Crippled cow finds unlikely best friend
Somewhere on the list of dog heroes there must be room for Otis.
He was just an average dog on the outside, of medium build and mixed Border collie ancestry. But on the inside, behind his big brown eyes, under his brown and white coat, there must have been a heart the size of his dog dish.
His owner, Byron Coffman, a Richmond firefighter and Casey County EMT, remembers that when Otis was happy his tail wagged so wildly that it almost appeared to be rotating, as if he might lift off at any moment.
Coffman’s wife, Angie, and their children, Jenna and Harper, got Otis from some friends when he was a puppy, and brought him home to their farm in the Bethel Ridge community of southeastern Casey County.
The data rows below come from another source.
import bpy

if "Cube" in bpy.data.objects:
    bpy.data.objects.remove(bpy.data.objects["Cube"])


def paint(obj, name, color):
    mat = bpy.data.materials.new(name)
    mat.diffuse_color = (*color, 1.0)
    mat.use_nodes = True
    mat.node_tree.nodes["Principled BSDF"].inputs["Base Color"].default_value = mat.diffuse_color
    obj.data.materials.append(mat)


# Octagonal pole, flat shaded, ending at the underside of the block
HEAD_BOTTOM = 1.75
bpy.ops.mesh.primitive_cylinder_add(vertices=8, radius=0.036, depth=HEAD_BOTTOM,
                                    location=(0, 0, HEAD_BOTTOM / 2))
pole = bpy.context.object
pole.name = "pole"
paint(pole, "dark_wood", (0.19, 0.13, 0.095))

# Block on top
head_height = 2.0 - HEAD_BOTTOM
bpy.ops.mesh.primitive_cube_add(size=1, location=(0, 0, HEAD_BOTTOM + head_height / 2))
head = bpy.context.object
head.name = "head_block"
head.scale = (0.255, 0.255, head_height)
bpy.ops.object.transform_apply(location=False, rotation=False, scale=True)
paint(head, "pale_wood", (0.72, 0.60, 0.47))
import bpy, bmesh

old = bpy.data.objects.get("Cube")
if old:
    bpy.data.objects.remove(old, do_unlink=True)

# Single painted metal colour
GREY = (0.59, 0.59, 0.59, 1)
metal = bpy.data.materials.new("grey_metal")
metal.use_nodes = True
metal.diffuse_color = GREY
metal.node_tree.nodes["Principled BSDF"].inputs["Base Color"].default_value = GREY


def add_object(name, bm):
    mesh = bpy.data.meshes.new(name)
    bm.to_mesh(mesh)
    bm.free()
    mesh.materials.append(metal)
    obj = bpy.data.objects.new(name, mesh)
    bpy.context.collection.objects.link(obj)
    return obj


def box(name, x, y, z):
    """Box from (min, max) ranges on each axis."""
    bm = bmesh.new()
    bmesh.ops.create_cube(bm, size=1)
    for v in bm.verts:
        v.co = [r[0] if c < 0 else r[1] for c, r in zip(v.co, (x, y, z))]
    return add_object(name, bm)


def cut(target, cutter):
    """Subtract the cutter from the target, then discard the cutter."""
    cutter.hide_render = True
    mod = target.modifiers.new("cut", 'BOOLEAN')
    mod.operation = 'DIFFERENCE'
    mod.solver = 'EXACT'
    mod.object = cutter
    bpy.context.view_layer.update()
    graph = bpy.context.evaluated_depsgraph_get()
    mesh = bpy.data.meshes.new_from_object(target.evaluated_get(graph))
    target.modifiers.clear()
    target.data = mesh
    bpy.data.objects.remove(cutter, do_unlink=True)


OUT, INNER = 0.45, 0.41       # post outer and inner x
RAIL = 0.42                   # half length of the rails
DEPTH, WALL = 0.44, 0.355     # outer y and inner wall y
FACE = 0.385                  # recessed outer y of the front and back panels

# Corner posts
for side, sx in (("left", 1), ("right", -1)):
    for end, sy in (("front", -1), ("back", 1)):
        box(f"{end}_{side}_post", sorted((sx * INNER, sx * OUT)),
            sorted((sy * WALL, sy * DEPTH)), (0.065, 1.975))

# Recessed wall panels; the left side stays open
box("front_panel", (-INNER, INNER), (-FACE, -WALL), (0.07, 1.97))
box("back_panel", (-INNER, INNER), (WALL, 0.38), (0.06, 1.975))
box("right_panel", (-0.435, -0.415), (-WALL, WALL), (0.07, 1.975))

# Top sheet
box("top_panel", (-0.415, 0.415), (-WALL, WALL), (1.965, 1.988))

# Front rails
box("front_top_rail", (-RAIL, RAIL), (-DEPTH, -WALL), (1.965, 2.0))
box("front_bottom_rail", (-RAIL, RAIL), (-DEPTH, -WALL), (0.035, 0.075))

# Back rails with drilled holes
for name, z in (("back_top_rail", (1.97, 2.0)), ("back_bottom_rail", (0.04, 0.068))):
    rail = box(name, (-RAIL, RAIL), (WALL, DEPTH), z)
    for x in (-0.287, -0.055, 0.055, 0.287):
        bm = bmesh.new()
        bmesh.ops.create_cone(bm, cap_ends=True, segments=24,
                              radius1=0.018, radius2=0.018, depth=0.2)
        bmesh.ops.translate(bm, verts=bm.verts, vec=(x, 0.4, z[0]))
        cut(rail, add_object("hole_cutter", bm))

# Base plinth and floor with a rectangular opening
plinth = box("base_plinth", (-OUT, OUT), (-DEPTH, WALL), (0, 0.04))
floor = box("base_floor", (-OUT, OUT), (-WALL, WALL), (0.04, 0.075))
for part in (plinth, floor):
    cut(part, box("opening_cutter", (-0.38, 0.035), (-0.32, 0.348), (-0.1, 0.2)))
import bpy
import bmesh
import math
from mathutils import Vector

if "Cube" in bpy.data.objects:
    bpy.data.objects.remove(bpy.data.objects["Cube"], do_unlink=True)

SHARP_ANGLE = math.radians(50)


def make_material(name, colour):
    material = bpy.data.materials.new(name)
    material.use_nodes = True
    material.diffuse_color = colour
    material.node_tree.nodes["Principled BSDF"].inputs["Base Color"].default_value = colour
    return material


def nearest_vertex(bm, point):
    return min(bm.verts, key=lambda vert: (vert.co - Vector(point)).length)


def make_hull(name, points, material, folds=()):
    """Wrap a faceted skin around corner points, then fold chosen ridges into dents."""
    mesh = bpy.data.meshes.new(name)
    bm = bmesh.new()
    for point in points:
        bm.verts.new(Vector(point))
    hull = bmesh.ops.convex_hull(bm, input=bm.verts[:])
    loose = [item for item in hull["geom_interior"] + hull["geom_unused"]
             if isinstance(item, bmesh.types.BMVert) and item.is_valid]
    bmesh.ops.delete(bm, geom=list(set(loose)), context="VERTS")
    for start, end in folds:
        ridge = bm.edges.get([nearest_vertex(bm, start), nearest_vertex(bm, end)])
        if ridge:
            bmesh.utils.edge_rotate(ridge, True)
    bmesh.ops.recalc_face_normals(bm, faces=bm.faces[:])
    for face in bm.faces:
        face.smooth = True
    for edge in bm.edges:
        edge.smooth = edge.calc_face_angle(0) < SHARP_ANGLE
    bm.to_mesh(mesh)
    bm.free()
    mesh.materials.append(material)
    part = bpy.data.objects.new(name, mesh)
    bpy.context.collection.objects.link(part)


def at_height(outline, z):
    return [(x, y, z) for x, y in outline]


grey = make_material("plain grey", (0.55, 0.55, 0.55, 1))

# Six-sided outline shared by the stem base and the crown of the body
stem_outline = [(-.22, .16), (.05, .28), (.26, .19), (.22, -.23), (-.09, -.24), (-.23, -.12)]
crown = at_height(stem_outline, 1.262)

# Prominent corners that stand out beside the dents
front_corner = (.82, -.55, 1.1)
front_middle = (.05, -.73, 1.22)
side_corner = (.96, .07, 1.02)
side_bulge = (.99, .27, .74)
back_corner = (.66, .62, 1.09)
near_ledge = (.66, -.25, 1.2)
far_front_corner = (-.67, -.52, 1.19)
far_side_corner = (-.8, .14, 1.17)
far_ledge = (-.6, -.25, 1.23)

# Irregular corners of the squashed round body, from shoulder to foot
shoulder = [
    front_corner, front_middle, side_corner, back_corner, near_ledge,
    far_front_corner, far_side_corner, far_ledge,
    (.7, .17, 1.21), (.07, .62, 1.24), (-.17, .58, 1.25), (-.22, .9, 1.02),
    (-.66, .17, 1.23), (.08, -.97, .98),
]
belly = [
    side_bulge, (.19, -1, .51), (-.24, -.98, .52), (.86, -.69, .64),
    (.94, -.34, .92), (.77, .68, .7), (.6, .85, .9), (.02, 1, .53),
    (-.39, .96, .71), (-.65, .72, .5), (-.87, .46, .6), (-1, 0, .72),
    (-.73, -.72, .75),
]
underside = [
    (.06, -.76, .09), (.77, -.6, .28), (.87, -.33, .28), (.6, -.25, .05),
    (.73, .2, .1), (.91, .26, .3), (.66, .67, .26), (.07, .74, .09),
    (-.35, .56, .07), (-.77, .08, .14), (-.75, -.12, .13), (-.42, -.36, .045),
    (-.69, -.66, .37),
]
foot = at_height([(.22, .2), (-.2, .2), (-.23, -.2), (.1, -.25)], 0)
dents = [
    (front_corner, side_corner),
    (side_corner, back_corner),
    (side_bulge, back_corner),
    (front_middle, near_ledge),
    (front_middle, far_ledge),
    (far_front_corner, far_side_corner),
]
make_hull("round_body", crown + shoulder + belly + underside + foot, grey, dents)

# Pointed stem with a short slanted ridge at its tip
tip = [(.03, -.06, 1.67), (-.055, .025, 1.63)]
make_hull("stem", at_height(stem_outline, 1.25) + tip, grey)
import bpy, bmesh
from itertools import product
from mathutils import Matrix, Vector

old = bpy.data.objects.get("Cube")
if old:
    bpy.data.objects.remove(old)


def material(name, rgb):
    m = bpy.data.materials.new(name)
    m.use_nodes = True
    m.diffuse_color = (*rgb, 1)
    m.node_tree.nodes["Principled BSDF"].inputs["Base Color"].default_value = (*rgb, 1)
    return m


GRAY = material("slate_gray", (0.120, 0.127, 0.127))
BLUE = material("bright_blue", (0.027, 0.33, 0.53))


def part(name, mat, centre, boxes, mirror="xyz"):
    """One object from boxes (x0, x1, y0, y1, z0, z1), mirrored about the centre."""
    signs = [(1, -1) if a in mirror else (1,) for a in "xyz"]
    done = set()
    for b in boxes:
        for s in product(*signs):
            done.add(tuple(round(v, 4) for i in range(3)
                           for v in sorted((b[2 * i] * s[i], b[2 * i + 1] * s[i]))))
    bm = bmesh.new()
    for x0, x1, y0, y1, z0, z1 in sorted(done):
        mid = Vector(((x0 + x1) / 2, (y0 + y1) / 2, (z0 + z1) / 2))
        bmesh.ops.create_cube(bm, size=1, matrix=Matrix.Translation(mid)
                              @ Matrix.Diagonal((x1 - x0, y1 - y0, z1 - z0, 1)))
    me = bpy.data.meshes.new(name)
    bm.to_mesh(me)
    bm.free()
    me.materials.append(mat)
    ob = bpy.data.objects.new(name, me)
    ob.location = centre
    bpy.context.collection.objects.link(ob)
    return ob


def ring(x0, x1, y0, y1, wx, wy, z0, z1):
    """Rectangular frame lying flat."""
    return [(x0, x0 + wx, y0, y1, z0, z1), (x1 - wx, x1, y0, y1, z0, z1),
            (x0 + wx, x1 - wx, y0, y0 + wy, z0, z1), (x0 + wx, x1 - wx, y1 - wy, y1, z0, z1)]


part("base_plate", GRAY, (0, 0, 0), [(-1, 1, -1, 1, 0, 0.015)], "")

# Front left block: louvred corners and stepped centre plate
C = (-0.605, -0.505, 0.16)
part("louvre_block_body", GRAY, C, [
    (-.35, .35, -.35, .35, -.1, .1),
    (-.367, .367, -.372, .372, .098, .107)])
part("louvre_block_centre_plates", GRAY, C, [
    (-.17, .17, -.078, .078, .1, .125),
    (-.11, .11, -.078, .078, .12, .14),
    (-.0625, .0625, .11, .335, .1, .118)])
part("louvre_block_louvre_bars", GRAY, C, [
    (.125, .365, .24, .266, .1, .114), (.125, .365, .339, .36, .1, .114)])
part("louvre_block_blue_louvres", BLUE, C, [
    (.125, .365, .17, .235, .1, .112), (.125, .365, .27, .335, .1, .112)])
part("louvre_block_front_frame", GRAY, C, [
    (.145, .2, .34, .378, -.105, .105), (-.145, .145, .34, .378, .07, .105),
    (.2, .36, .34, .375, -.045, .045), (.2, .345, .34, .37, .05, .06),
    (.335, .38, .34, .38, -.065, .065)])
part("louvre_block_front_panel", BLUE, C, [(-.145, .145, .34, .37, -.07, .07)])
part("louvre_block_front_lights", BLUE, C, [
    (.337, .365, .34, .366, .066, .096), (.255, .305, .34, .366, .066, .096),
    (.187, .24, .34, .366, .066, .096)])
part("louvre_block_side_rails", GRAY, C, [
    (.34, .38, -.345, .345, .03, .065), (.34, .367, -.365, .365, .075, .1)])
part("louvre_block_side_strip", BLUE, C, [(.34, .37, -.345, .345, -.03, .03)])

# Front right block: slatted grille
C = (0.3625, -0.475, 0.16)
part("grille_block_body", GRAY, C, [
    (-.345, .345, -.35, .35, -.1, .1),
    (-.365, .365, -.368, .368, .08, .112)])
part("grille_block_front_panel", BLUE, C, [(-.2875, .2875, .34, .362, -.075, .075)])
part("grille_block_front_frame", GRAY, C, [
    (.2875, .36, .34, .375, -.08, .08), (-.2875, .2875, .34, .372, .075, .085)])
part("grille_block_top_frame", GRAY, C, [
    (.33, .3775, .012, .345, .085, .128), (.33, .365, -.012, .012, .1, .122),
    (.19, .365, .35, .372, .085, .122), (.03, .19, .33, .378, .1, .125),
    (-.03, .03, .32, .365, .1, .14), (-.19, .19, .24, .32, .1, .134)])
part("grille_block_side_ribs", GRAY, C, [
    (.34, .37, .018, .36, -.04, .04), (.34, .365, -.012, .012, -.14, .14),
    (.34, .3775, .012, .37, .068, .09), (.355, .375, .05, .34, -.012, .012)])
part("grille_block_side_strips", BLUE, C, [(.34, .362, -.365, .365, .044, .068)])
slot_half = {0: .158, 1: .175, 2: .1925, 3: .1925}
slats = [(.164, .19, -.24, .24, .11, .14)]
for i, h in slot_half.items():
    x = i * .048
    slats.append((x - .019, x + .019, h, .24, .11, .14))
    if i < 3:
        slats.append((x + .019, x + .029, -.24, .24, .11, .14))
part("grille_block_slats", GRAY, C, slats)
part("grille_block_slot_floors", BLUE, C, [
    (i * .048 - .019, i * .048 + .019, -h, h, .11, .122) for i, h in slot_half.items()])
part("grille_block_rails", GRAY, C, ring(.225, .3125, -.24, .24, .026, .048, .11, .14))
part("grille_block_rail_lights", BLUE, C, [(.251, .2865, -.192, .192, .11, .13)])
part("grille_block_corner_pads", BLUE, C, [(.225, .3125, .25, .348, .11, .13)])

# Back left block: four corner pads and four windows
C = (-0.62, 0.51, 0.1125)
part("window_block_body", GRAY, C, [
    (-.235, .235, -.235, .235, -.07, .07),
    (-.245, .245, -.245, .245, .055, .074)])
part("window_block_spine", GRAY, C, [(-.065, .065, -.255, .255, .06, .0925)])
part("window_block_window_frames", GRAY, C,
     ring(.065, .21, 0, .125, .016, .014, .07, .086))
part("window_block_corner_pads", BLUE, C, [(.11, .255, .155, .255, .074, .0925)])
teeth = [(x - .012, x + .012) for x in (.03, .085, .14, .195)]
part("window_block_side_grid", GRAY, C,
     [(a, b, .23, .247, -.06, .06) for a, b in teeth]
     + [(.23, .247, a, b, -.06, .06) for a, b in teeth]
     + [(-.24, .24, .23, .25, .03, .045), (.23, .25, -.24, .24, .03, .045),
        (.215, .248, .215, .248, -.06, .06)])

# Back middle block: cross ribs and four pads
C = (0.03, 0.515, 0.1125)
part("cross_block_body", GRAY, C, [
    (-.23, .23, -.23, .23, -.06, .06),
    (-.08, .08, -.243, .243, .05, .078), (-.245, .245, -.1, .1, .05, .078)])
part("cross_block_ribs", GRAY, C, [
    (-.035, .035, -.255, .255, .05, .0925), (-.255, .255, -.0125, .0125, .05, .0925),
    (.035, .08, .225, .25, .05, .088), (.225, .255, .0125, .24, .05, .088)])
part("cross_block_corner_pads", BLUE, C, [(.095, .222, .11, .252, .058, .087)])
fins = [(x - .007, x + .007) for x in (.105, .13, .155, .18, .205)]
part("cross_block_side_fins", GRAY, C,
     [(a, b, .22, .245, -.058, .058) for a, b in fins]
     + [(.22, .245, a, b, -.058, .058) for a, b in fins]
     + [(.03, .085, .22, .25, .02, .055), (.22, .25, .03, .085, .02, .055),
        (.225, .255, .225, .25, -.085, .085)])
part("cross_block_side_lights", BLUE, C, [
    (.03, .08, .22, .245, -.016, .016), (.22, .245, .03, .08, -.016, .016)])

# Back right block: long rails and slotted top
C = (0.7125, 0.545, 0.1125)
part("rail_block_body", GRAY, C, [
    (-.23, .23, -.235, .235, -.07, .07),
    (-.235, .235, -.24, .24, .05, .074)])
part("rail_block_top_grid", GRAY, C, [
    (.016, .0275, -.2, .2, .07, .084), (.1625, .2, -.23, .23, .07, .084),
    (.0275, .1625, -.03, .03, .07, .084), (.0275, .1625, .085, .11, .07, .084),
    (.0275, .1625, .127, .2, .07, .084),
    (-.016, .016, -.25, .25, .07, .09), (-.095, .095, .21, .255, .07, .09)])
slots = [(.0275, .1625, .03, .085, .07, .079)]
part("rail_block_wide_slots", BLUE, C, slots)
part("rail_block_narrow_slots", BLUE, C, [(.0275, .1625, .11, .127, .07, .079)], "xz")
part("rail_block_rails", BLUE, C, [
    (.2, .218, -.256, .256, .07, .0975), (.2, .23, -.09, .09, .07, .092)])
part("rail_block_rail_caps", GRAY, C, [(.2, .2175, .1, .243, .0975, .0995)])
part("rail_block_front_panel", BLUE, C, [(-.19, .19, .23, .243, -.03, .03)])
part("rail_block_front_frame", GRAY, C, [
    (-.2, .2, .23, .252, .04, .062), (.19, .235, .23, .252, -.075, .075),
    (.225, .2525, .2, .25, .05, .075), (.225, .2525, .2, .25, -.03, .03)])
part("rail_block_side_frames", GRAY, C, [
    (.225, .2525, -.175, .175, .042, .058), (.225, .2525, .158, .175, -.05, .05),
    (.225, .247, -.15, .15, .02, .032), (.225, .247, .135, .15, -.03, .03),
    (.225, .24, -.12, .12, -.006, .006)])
His comical unsteadiness as a small puppy earned him the name Otis, after the lovable but seldom sober Otis Campbell on the old Andy Griffith Show.
Otis was an outside dog from the start and, once grown, was allowed to roam the farm fields. He was soon spending a good bit of time away from home, and one day Coffman saw him chasing cattle on the farm next door.
He gave Otis a stern lecture, brought him home, and told the neighboring landowner, his friend Mike Woodrum, that if Otis had gotten in the habit of chasing cattle, something would have to be done.
That is when he learned from Woodrum, a Kentucky state trooper, that Otis had adopted a crippled young heifer in Woodrum’s beef cattle herd, and that the only time he ever chased cattle was when they were threatening to mistreat the heifer that had been born with a twisted front leg.
Over the next three years, regardless of the weather, except for coming home to eat, Otis spent virtually all his time with the crippled Charolais heifer, usually no farther away than 15 to 20 feet, whether she was grazing or resting.
Neither Coffman nor Woodrum, both members of South Kentucky RECC, could come up with an explanation of why Otis took it upon himself—with no training—to protect the crippled cow with such dedication. But there was no doubt that, of the approximately 30 head of cattle in the herd and four horses in the field, he had chosen to befriend the one with the crippled leg.
Then, back in the spring, Otis went missing for four days, and Coffman and Woodrum got concerned. Woodrum finally found him in a wooded hollow on the edge of the pasture—he was dead.
There was no sign of a struggle, or a fight with coyotes, nothing to indicate that he had been injured in any way. It was as though he had simply lain down to rest.
I wish the story had a happy ending. But I thought you ought to know that Kentucky lost a mighty good dog…and a crippled cow lost the best friend she ever had.